> Material provided

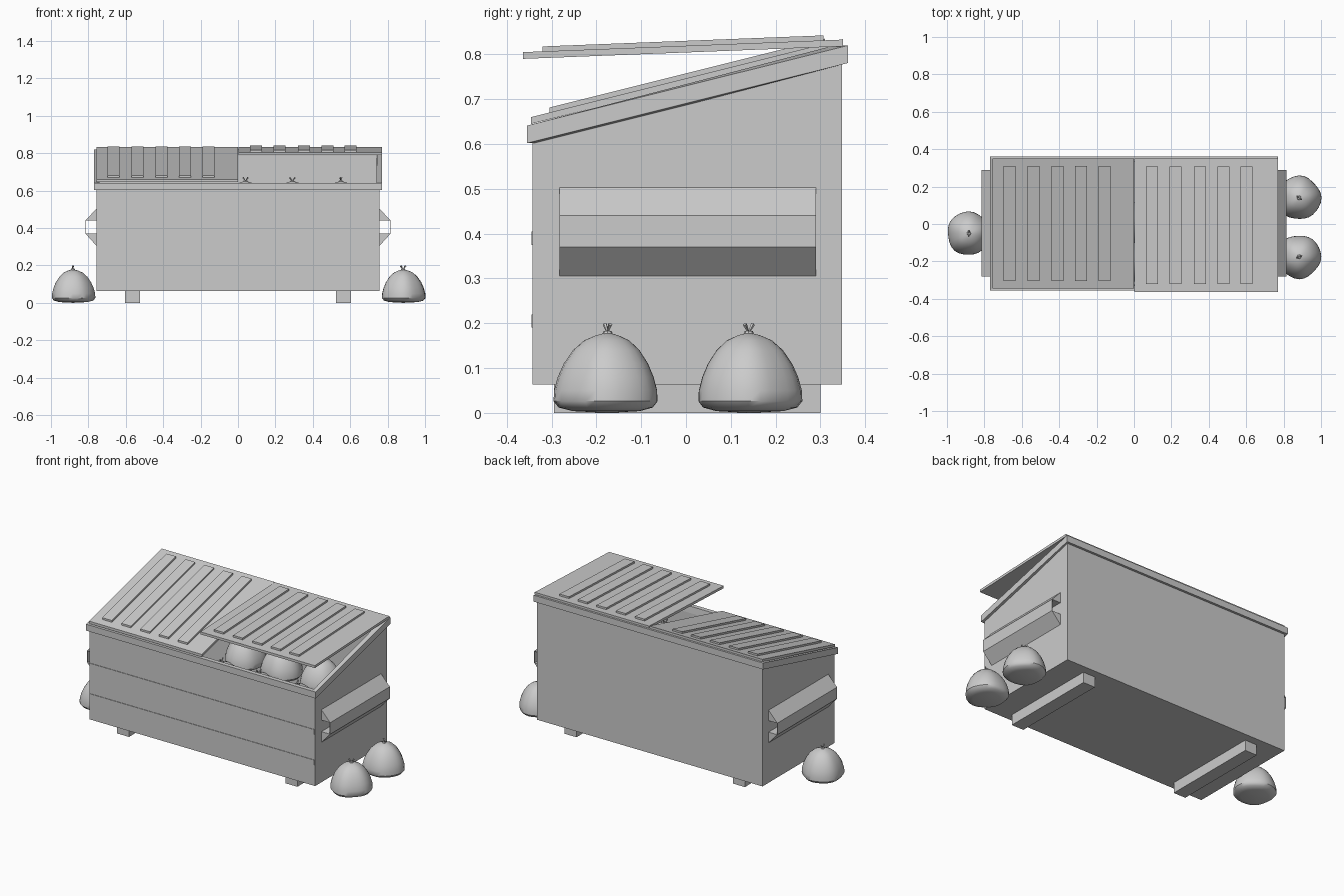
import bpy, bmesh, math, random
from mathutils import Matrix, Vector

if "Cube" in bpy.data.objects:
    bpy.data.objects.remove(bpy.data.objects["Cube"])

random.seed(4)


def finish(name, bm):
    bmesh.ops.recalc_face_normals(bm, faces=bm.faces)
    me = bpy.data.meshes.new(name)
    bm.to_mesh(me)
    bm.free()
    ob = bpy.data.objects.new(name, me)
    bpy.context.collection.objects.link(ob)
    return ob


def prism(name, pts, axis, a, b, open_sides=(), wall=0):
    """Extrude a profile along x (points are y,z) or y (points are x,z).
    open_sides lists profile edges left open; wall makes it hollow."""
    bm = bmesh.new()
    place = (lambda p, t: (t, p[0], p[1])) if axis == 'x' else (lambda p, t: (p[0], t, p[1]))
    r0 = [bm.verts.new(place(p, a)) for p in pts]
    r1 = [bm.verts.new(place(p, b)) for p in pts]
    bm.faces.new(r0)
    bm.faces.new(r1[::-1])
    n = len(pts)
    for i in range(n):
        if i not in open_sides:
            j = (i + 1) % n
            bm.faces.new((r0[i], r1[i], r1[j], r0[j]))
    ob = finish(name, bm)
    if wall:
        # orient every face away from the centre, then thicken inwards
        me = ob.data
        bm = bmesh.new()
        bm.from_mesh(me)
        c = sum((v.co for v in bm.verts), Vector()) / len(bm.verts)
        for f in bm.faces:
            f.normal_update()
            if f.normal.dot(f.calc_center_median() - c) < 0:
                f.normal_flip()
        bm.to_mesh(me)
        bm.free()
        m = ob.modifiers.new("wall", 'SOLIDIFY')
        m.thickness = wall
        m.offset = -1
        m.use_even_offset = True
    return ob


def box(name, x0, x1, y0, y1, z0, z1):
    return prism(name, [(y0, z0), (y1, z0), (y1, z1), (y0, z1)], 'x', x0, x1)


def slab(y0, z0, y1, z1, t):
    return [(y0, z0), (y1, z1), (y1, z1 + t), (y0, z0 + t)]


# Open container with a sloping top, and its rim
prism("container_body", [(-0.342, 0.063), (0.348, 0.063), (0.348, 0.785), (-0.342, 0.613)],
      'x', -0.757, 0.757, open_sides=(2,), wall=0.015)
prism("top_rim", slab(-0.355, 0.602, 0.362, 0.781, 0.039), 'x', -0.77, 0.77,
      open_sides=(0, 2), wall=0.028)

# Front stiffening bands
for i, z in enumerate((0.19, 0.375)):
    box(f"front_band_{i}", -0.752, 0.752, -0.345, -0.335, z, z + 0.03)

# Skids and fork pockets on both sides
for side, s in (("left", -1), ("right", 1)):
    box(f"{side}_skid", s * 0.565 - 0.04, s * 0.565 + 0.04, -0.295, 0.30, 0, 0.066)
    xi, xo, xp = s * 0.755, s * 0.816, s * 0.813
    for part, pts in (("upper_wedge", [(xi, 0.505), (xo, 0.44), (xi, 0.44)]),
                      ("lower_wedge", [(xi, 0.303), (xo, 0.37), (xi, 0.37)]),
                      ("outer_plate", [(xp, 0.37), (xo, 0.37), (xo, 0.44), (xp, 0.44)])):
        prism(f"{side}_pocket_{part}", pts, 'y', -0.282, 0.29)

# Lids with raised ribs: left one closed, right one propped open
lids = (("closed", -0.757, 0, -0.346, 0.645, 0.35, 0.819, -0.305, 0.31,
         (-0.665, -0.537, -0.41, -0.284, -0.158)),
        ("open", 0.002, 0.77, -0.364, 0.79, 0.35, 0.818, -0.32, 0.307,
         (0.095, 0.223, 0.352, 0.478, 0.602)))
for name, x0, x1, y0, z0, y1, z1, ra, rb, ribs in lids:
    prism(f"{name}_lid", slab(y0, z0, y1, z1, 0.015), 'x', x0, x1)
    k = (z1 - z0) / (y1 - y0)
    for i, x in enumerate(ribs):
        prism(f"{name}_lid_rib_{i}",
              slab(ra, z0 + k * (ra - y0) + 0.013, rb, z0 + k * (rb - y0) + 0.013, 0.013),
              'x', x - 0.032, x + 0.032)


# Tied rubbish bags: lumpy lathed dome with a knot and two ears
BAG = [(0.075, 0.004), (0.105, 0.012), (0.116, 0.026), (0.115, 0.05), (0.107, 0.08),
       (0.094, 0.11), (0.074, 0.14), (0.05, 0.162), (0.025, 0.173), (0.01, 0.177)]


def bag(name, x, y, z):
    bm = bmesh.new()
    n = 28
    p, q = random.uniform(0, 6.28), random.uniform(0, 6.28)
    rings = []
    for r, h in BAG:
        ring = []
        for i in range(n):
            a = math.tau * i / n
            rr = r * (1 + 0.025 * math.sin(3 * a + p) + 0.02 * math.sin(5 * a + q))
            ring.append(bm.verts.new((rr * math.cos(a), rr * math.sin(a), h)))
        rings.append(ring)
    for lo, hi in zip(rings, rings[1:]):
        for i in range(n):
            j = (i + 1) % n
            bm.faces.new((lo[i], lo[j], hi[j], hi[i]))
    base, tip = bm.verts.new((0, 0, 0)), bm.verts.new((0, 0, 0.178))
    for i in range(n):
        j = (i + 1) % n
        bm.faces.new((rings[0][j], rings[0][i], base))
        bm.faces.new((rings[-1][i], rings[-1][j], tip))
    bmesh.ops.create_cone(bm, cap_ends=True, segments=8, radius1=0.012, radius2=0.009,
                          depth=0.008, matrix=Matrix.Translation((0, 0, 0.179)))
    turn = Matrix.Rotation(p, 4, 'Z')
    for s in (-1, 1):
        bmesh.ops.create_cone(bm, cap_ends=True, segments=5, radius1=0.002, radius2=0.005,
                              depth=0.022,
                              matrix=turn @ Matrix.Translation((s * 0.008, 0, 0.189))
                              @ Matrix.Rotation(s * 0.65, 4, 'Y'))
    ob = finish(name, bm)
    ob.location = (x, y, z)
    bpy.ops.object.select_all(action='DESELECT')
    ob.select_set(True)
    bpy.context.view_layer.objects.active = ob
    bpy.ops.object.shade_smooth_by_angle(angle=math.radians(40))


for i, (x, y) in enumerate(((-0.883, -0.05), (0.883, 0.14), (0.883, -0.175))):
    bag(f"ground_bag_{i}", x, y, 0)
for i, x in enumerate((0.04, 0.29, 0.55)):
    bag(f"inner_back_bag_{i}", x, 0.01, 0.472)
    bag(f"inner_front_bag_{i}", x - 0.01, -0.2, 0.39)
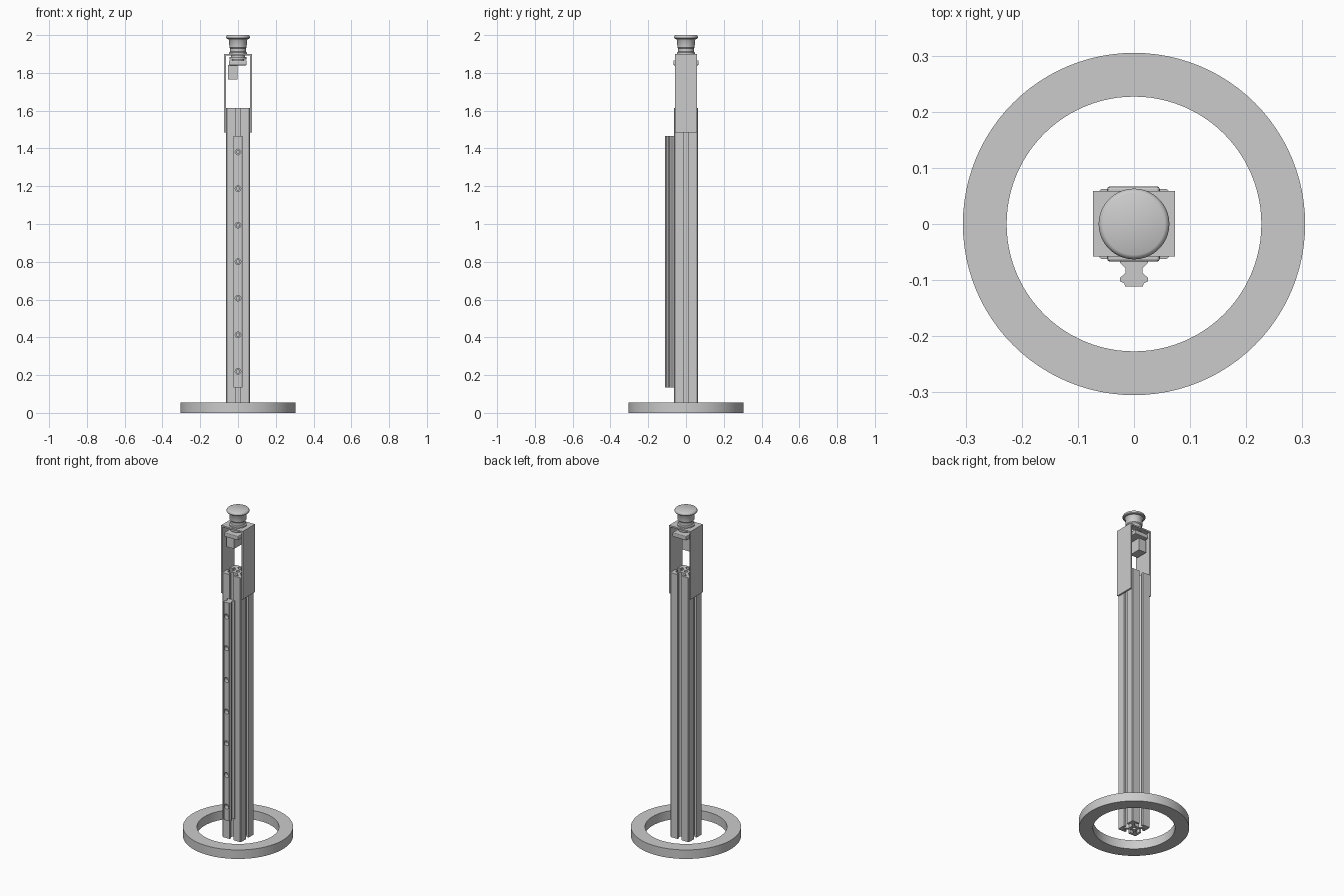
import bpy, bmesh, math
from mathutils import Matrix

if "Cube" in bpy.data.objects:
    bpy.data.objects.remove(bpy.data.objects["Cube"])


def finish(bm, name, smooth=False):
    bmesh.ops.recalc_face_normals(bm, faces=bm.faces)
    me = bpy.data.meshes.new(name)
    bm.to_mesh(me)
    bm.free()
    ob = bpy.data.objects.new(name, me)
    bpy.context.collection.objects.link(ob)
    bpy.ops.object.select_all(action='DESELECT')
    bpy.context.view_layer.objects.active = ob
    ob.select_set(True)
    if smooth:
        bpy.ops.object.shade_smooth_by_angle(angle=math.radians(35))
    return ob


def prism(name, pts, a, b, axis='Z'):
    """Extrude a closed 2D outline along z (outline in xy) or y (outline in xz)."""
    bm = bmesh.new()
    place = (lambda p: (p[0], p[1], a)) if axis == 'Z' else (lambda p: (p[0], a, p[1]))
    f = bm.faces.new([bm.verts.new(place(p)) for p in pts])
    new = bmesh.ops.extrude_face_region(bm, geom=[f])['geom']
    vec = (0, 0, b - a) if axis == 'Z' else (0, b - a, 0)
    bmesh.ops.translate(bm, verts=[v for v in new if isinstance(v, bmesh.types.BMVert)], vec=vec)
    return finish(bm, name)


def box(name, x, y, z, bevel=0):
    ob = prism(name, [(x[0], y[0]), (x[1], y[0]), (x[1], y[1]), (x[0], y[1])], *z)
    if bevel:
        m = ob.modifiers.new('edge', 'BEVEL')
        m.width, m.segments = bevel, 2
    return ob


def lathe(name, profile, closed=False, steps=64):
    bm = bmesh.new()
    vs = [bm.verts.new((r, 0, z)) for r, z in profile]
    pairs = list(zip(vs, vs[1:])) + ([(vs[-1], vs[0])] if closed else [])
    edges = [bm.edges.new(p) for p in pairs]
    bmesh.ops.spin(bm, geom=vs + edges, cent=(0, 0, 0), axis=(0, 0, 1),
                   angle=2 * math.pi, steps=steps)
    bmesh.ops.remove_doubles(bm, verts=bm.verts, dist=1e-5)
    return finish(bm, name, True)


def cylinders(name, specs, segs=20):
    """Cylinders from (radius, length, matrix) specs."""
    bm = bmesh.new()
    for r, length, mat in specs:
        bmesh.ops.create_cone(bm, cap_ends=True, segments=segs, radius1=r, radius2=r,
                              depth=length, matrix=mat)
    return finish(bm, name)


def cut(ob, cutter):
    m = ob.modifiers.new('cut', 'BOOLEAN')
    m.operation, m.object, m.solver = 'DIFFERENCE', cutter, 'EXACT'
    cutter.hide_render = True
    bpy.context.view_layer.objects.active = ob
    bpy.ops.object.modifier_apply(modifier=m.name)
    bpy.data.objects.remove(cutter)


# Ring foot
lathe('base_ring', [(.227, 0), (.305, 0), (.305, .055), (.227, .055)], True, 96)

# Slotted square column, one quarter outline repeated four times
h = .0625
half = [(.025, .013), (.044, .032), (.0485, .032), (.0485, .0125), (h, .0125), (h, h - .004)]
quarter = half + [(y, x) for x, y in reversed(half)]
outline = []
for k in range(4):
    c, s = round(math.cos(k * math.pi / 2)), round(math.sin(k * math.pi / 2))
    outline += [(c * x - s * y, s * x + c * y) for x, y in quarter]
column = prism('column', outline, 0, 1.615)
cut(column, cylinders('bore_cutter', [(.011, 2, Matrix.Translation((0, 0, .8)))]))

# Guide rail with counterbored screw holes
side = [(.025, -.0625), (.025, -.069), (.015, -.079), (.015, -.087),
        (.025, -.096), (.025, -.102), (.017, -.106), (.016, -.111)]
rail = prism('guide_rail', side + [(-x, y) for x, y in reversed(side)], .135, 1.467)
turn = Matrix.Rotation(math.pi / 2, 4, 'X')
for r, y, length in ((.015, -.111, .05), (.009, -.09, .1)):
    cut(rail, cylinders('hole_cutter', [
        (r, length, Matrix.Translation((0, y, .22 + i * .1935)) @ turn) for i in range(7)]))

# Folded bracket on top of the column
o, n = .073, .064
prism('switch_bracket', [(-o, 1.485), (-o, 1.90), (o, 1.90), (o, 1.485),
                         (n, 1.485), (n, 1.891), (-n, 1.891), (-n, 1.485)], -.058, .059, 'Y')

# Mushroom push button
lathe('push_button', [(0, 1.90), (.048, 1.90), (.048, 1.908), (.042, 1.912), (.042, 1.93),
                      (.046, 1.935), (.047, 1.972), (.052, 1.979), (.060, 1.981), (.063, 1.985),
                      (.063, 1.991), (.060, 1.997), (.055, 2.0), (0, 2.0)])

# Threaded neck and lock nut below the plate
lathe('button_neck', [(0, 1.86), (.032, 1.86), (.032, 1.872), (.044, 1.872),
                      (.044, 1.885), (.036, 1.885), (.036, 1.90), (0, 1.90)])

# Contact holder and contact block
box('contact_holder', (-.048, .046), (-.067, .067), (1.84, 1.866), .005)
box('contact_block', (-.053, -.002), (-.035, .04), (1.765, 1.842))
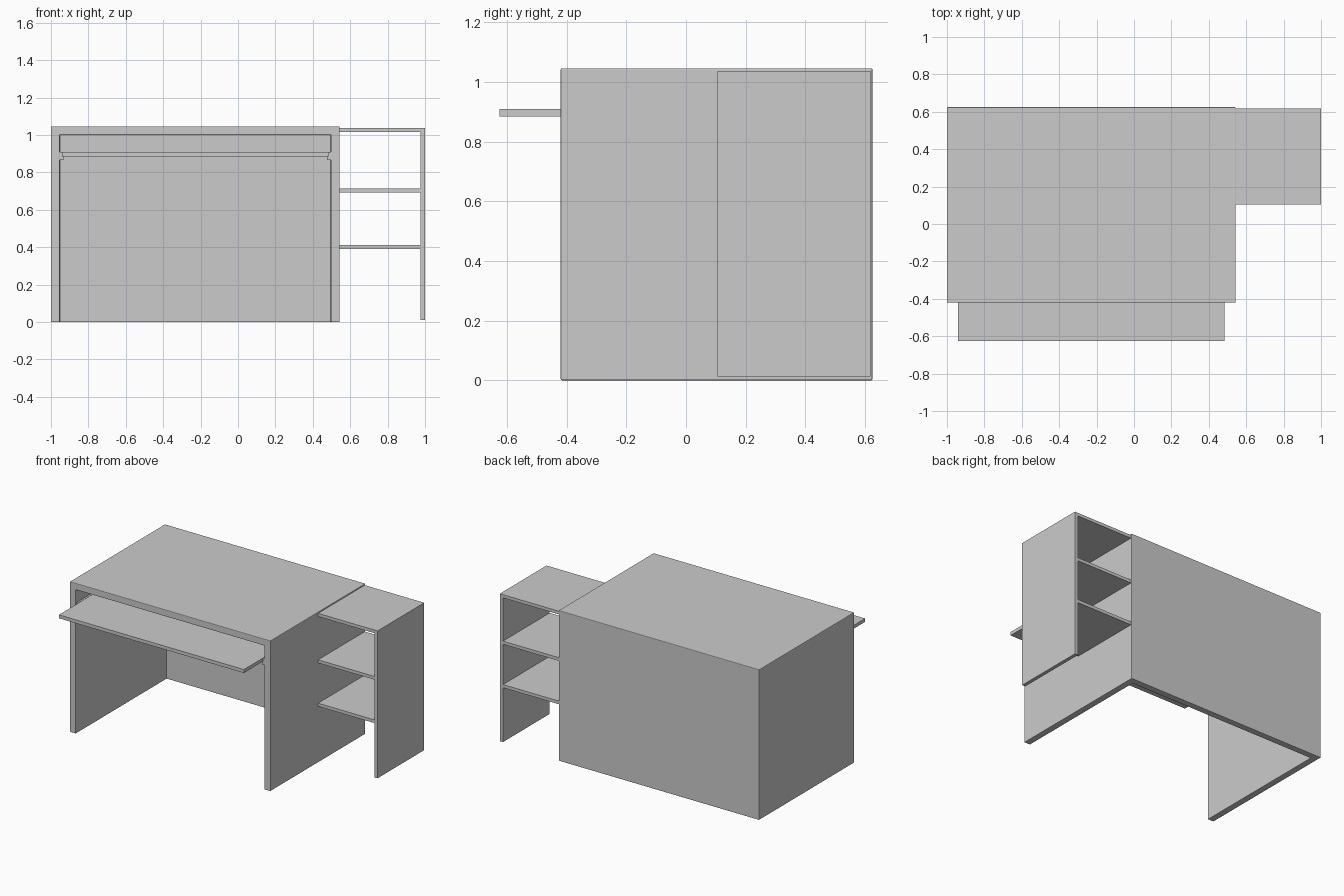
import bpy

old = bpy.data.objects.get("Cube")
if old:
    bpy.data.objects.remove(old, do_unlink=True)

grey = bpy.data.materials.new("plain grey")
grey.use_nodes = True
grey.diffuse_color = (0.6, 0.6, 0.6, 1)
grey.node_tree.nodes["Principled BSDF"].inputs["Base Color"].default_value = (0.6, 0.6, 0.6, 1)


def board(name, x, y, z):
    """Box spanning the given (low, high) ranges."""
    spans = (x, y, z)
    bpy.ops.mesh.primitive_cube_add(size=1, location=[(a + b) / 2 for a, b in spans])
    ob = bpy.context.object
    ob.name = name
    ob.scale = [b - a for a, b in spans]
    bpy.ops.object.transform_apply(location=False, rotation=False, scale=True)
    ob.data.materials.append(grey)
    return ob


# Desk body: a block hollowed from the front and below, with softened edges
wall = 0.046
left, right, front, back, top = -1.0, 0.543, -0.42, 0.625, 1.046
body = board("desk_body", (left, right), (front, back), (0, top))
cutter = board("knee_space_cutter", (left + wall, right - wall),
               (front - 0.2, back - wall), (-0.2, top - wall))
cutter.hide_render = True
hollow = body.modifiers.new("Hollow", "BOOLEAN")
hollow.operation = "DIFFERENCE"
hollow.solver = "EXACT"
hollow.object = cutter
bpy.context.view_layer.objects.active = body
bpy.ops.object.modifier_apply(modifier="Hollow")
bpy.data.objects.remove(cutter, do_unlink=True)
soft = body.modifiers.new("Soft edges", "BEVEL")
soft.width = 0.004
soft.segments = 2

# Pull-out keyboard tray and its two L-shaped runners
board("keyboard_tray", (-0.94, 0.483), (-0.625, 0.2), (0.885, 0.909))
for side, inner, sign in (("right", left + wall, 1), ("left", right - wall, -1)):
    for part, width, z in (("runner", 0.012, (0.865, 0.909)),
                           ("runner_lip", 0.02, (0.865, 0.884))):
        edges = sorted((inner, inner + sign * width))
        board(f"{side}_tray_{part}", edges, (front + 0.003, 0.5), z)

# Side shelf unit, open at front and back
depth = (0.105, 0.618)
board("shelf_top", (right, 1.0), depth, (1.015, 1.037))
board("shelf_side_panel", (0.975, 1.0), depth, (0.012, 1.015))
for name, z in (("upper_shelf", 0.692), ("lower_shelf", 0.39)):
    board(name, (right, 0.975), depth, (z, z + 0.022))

> About this task
Please reproduce, exactly as they appear above, the lines from the line containing "angle=2 * math.pi, steps=steps)" up to and including the line containing "for r, length, mat".

> Exercise result
                   angle=2 * math.pi, steps=steps)
    bmesh.ops.remove_doubles(bm, verts=bm.verts, dist=1e-5)
    return finish(bm, name, True)


def cylinders(name, specs, segs=20):
    """Cylinders from (radius, length, matrix) specs."""
    bm = bmesh.new()
    for r, length, mat in specs:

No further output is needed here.